Short answer: no.
But there are a few other ways to spin this, especially if you look towards reality.
Airships didn't play the role you envision them for a few reasons:
- They are slow. A defender has lots of time to prepare.
- Low service ceiling
WW1 means no pressurised hulls, which imposes a pretty hard limit on the service ceiling. Also, the higher you get, the lower the lighter-than-air lift. All WW1 airships I could find, have a service ceiling <3000m, most <1000m. That makes them vulnerable to a lot of weapons that couldn't hit a plane.
- They are huge and thus easy to hit
- They are literally air balloons filled with explosive gas, so one hit can take them down.
- They can't carry a lot of bomb weight (max I could find for WW1 was around 300kg)
Initially, the airship was considered a very dangerous bombing weapon. But soon the men in charge noticed, that they were to easy and soft targets for frontline warfare.
So how can you use this in your setting?
First, how to make airships effective?
- Use lots of (possibly leash-guided) decoy ships to draw fire away from the real ships.
- airships should fly their combat missions as close to the service ceiling as possible (even if the crew might occasionally pass out). This will limit their payload, so if the skies are safe, they can fly lower and carry more.
- Camouflage the airship. Maybe use dazzle paint?
How to counter this?

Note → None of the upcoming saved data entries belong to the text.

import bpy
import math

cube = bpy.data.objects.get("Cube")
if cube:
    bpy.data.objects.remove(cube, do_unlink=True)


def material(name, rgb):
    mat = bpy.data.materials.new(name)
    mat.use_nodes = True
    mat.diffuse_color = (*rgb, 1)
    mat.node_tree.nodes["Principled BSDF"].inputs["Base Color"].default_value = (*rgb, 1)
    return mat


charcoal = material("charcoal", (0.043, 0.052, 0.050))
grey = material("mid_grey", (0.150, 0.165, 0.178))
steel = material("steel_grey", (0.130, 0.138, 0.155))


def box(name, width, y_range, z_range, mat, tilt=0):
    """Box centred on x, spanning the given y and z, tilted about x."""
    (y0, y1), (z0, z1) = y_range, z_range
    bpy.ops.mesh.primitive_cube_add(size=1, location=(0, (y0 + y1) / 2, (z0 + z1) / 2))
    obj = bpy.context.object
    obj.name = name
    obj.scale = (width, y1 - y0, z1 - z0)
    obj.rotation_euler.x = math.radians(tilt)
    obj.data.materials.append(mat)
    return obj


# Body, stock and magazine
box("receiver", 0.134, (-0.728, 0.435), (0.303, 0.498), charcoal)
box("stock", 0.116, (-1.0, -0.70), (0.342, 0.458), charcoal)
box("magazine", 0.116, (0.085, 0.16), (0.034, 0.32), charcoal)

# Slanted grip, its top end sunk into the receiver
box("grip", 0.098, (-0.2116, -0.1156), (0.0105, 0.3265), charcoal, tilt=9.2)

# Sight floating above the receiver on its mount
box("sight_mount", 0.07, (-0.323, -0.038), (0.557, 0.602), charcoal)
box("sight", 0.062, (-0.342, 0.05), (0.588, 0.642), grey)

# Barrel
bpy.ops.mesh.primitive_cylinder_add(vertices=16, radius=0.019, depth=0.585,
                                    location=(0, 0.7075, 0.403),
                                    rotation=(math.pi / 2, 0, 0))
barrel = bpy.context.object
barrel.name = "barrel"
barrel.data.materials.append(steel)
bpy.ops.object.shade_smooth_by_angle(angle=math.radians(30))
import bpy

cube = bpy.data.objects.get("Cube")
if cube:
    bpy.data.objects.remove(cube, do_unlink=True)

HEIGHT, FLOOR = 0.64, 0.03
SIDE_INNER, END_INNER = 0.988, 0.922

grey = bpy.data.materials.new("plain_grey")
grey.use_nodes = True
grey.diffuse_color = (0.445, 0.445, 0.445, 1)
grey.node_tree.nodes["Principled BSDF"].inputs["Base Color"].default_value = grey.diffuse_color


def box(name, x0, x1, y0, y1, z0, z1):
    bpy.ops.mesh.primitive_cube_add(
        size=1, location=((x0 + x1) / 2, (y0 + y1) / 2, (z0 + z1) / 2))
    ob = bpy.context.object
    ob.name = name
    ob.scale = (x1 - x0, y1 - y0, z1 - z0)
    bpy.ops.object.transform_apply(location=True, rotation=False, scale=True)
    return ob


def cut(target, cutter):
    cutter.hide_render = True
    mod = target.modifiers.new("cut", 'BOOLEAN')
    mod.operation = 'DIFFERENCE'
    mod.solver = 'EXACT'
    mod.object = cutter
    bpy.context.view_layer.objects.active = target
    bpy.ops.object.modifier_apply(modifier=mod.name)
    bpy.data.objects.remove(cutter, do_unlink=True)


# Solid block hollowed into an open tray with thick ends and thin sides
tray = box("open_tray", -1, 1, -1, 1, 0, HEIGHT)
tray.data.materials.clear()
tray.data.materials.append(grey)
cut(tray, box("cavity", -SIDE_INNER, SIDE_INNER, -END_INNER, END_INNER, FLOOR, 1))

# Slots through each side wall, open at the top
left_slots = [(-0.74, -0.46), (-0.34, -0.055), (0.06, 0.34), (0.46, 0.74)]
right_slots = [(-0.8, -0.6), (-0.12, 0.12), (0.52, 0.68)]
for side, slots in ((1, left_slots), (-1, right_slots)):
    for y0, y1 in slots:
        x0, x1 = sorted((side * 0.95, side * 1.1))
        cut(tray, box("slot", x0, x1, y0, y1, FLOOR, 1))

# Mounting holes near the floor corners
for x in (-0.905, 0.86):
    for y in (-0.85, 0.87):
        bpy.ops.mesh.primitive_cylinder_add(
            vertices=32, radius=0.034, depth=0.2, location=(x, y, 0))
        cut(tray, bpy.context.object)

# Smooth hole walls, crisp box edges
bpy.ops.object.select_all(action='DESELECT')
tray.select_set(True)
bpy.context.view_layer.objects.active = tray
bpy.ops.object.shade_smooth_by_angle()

- FLAKs can easily shoot down airships. I randomly googled WW1 FLAKs and found some with a vertical range of almost 7km, which is more than double what the airships can fly to.
- Counter balloons with balloons: the city people could "drop" small hydrogen balloons with proximity trigger shrapnel grenades, which would float up and try to explode when they get close to the airship. These would need to be brought out in carpet style, but that should be possible.
Bonus: Why do lighter-than-air vehicles fly so low?
The main issue is that a lighter-than-air vehicle needs to be actually lighter (meaning less dense) than the surrounding air to fly. Air density decreases the farther up you get. That means, if you want to fly higher, the aircraft needs to be less dense. Less dense means less weapons, lighter (less stable) structure and overall less payload.
Combine that with the very limited choice of low-density-high-strength work materials available during WW1 and you end up with airships that can either fly low and actually carry something to make them worth being used, or fly high and empty.
Also, if you fly higher, you also need a pressurized cabin for the crew. This adds a lot of weight and wasn't too feasible in WW1 era at all.
Bonus: Why are armoured lighter-than-air vehicles not a thing?
The oldest tank I could find used 6mm steel armor. 6mm is not a lot. It can stop regular gunfire, but it won't work wonders for bigger guns or even explosive/armour piercing rounds. Also, an airship has large, almost unsupported surfaces. A round hitting this armour will create shockwaves and all in all 6mm of steel armour will probably not help much. But, for argument's sake, let's say it's good enough.
Also, let's say, our aircraft should be able to fly at 3000m height. That's about as high as the best lighter-than-air aircraft in WW1.
Also, let's assume, the crew, payload, engines, fuel, internal structure and everything else weighs nothing.
This means, our aircraft would have to have 15.7 million m³ of volume. If the ship has the same radius of the massive Hindenburg, it would have to be 11.7 km long.
If it's supposed to fly at 7000m height, the volume would be 57.5 million m³ of volume, and the length would be 42.7 km. That's roughly the diameter of London.
Edit: all the calculations are for the perfect shape to reduce surface area while increasing volume: a sphere. So if you actually want to build this in the shape of an airship, it's going to be much longer than the above mentioned numbers.